Though classified as a disorder of the musculoskeletal system, fibromyalgia (FMS) is now seen as a central nervous system problem. Up to 3 percent of the population, mostly women, may suffer from fibromyalgia but with no clear cause because the condition is difficult to diagnose. Symptoms include increased sensitivity to pain, achy and stiff joints, fatigue, and specific tender points on the back, chest, arms, and legs. Other disorders like migraines, sleep disorders, and irritable bowel syndrome are also common complaints.
There are several approaches to take regarding fibromyalgia. Each one focuses on different ways to treat the syndrome. Choosing the right approach for you depends upon how effective it is for your particular case of FMS.
Western Medicine Approach
Western medicine demands a formal diagnosis for fibromyalgia. Through a thorough examination and the ruling out of other similar conditions, patients can be properly diagnosed. However, this usually takes time, sometimes years, in the making. There are three FDA-approved medicines to combat the pain from FMS but there is much more to treatment than a pill. Other strategies are needed to improve sleep, stretch and restore symmetry to muscles that have been shortened by spasm, and raise overall conditioning through exercise.
Acupuncture practitioners believe the root of fibromyalgia is a disturbance in nerves that blocks energy. The disturbance is caused by sensitivities to substances ranging from pollen to vaccines to chemical agents in fabrics. Anxiety and depression may also play a part. Practitioners use acupuncture to release energy and allergy testing to identify problem substances.
The pain of fibromyalgia is not caused by depression but depression can deepen a patient’s experience of pain. Used to, doctors believed that fibromyalgia was “all in the head.” However, that has been revoked since more research has revealed a definite biological reason for the symptoms of this syndrome. On the other hand, mental health professionals may play a complementary role in treatment and a vital one. Cognitive behavioral therapy can relieve depression and help patients identify sources of stress that magnify their symptoms.
According to one doctor, fibromyalgia is a system-wide breakdown. This doctor has also suffered from the disease himself and has developed his own protocol. He recommends supplements to help sufferers sleep, balance hormones, boost immunity, and improve nutrition. He also prescribes regular exercise. In studies, patients improved by as much as 91 percent.

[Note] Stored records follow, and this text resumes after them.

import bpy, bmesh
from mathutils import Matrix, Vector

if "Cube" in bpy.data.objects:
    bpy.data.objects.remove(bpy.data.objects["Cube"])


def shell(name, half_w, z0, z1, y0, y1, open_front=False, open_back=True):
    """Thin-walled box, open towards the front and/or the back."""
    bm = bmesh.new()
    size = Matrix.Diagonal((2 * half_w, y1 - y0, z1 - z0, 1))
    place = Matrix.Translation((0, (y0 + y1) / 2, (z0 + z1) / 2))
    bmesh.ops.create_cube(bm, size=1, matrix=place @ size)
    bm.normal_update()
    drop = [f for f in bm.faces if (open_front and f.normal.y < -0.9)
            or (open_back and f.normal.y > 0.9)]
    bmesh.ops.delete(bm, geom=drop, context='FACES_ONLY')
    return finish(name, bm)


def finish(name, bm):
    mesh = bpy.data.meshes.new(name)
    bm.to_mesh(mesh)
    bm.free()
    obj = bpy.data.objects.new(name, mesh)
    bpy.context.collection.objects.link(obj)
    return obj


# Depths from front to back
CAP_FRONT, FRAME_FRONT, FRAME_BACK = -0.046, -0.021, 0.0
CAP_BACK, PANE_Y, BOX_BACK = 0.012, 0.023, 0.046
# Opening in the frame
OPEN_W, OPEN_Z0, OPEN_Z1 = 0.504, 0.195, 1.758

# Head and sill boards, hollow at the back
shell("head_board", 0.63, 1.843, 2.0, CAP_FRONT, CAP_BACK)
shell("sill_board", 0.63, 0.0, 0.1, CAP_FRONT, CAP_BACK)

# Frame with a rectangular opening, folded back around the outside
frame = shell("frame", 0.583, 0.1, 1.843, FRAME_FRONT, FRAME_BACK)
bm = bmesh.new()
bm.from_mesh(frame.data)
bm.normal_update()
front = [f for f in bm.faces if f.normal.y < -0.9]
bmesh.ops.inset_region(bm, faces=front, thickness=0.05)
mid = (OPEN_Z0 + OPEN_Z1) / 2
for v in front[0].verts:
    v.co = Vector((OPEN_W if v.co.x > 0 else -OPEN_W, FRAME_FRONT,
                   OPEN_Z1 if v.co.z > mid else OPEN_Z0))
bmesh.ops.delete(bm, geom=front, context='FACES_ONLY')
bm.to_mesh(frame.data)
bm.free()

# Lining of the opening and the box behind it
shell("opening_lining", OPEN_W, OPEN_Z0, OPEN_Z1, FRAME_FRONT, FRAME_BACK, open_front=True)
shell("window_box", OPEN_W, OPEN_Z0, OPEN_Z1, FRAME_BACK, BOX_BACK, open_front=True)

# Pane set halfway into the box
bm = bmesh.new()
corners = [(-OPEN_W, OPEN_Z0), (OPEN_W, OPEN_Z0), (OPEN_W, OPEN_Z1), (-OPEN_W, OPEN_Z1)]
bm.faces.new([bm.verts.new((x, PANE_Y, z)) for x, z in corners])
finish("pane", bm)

As you can see, there are many ways to tackle fibromyalgia. Finding the correct one for you may take some time. You may need to try several of these approaches before finding the right one for you. Talk to your doctor and also educate yourself in these approaches. When it comes to your body, you have the final say of which approach actually works for you.